**What is expected:** Word for word, restate every line from the one with "mod = flange.modifiers.new(name, 'BOOLEAN')" through the end of the records below, both included, and add nothing.

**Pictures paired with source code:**
Start of Block
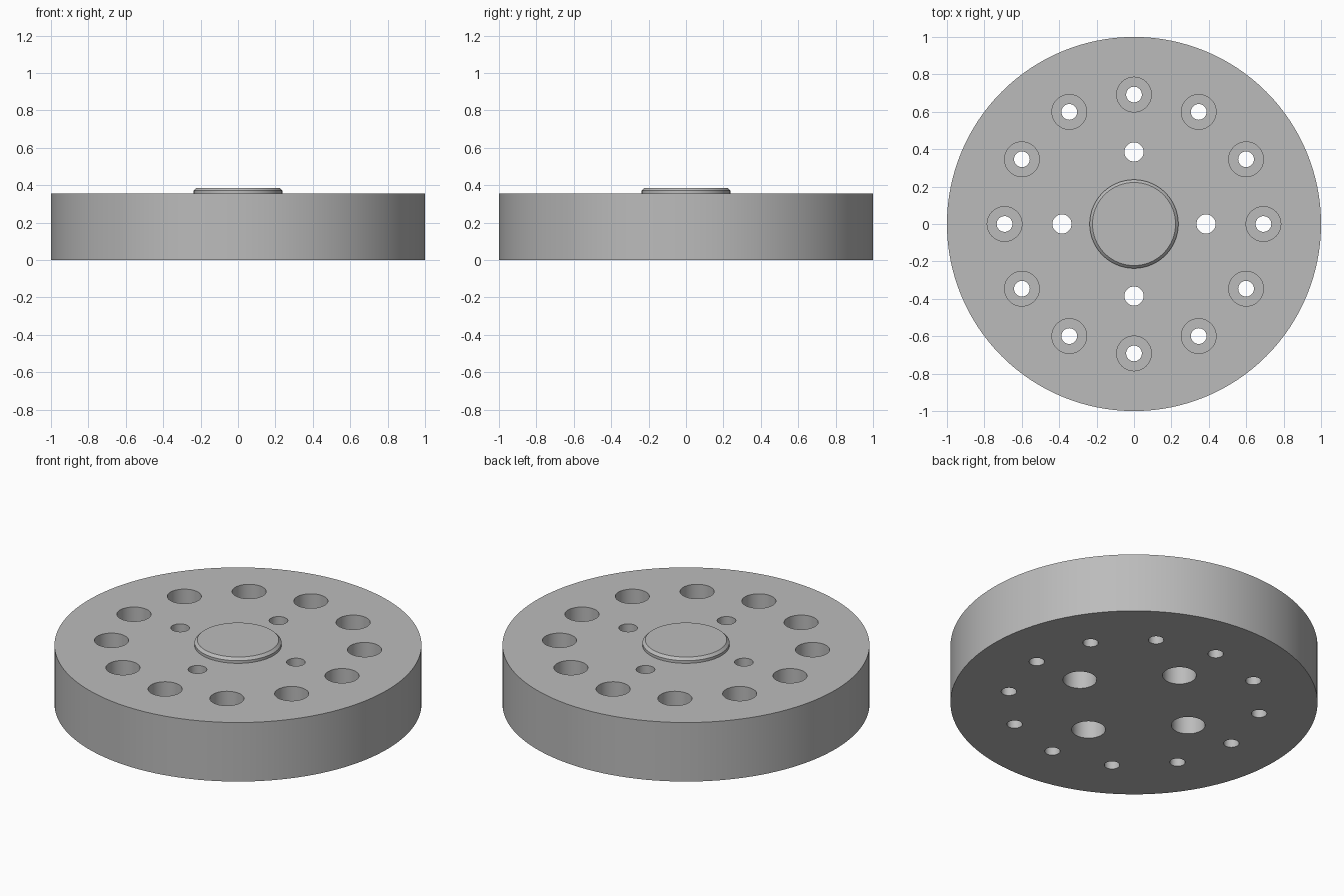
import bpy, bmesh, math

if "Cube" in bpy.data.objects:
    bpy.data.objects.remove(bpy.data.objects["Cube"])

steel = bpy.data.materials.new("plain grey")
steel.diffuse_color = (0.5, 0.5, 0.5, 1)
steel.use_nodes = True
steel.node_tree.nodes["Principled BSDF"].inputs["Base Color"].default_value = steel.diffuse_color


def lathe(bm, profile, cx=0.0, cy=0.0, sides=48):
    """Closed solid of revolution from (radius, z) points, bottom to top."""
    rings = []
    for r, z in profile:
        rings.append([bm.verts.new((cx + r * math.cos(2 * math.pi * i / sides),
                                    cy + r * math.sin(2 * math.pi * i / sides), z))
                      for i in range(sides)])
    for a, b in zip(rings, rings[1:]):
        for i in range(sides):
            j = (i + 1) % sides
            bm.faces.new((a[i], a[j], b[j], b[i]))
    bm.faces.new(rings[0][::-1])
    bm.faces.new(rings[-1])


def finish(name, bm):
    bmesh.ops.recalc_face_normals(bm, faces=bm.faces)
    mesh = bpy.data.meshes.new(name)
    bm.to_mesh(mesh)
    bm.free()
    mesh.materials.append(steel)
    obj = bpy.data.objects.new(name, mesh)
    bpy.context.collection.objects.link(obj)
    return obj


# Flange disc with chamfered centre boss
TOP = 0.355
bm = bmesh.new()
lathe(bm, [(1, 0), (1, TOP)], sides=128)
flange = finish("flange_disc", bm)
bm = bmesh.new()
lathe(bm, [(0.237, TOP - 0.05), (0.237, 0.371), (0.222, 0.386)], sides=96)
boss = finish("centre_boss", bm)

# Hole cutters: outer ring counterbored from above, inner ring from below
bm = bmesh.new()
for k in range(12):
    a = math.radians(30 * k)
    lathe(bm, [(0.042, -0.1), (0.042, 0.175), (0.093, 0.175), (0.093, 0.5)],
          0.692 * math.cos(a), 0.692 * math.sin(a))
for k in range(4):
    a = math.radians(90 * k)
    lathe(bm, [(0.092, -0.1), (0.092, 0.18), (0.051, 0.18), (0.051, 0.5)],
          0.385 * math.cos(a), 0.385 * math.sin(a))
cutter = finish("hole_cutter", bm)
cutter.hide_render = True

# Cut the bolt holes, fuse the boss
for name, op, other in (("holes", 'DIFFERENCE', cutter), ("boss", 'UNION', boss)):
    mod = flange.modifiers.new(name, 'BOOLEAN')
    mod.operation = op
    mod.solver = 'EXACT'
    mod.object = other
bpy.context.view_layer.objects.active = flange
flange.select_set(True)
for name in ("holes", "boss"):
    bpy.ops.object.modifier_apply(modifier=name)
for helper in (cutter, boss):
    bpy.data.objects.remove(helper, do_unlink=True)
bpy.ops.object.shade_smooth_by_angle(angle=math.radians(30))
End of Block
**Reply to the exercise:**
    mod = flange.modifiers.new(name, 'BOOLEAN')
    mod.operation = op
    mod.solver = 'EXACT'
    mod.object = other
bpy.context.view_layer.objects.active = flange
flange.select_set(True)
for name in ("holes", "boss"):
    bpy.ops.object.modifier_apply(modifier=name)
for helper in (cutter, boss):
    bpy.data.objects.remove(helper, do_unlink=True)
bpy.ops.object.shade_smooth_by_angle(angle=math.radians(30))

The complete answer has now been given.